**What you have to do:** Only the lines from the one containing "# Flared twelve-sided pedestal" to the end of the entries should be written out, each exactly as it stands, both ends included.
<<<<
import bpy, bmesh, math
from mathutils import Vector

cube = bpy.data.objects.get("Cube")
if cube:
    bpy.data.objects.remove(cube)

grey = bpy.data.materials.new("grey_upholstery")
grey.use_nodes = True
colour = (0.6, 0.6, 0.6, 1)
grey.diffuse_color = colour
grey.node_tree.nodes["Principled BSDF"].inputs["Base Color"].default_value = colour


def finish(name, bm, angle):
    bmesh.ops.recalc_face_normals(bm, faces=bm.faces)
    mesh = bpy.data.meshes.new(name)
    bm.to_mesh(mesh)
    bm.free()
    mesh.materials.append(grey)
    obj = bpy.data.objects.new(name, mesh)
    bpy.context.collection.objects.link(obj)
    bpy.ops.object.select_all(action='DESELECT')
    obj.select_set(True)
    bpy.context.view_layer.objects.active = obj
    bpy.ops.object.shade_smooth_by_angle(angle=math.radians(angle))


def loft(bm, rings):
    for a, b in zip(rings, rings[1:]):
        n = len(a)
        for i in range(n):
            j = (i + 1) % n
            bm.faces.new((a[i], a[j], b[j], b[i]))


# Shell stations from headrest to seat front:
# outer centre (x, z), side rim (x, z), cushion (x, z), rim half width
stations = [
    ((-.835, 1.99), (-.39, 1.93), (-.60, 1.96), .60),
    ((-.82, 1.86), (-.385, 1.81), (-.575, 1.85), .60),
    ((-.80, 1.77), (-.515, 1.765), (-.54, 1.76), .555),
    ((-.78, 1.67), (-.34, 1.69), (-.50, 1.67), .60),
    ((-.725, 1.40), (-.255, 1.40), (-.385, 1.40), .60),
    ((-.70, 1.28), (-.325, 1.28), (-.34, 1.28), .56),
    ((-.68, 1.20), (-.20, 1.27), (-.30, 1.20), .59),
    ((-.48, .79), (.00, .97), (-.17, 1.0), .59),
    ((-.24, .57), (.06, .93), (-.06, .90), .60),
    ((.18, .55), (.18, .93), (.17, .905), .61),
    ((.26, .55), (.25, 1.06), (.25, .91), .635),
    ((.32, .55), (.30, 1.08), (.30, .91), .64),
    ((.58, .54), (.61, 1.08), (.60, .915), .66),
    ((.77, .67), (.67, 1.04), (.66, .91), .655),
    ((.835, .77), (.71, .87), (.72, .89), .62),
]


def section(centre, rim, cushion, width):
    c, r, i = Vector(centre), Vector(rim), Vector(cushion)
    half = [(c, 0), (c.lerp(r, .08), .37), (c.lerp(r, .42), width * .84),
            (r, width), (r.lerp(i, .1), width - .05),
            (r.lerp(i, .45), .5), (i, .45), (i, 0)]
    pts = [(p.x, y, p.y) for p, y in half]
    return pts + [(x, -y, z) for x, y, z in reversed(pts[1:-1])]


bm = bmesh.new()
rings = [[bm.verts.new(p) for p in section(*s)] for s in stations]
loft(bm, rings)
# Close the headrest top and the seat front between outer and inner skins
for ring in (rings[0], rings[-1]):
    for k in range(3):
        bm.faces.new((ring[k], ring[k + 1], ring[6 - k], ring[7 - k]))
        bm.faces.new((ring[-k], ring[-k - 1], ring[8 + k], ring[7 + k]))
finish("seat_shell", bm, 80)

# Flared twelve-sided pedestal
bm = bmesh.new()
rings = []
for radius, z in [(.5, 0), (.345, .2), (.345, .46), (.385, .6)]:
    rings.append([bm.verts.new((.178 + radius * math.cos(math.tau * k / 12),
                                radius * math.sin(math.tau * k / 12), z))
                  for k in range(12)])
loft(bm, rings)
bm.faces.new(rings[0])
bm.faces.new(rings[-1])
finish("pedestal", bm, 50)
>>>>
**Output of the task:**
# Flared twelve-sided pedestal
bm = bmesh.new()
rings = []
for radius, z in [(.5, 0), (.345, .2), (.345, .46), (.385, .6)]:
    rings.append([bm.verts.new((.178 + radius * math.cos(math.tau * k / 12),
                                radius * math.sin(math.tau * k / 12), z))
                  for k in range(12)])
loft(bm, rings)
bm.faces.new(rings[0])
bm.faces.new(rings[-1])
finish("pedestal", bm, 50)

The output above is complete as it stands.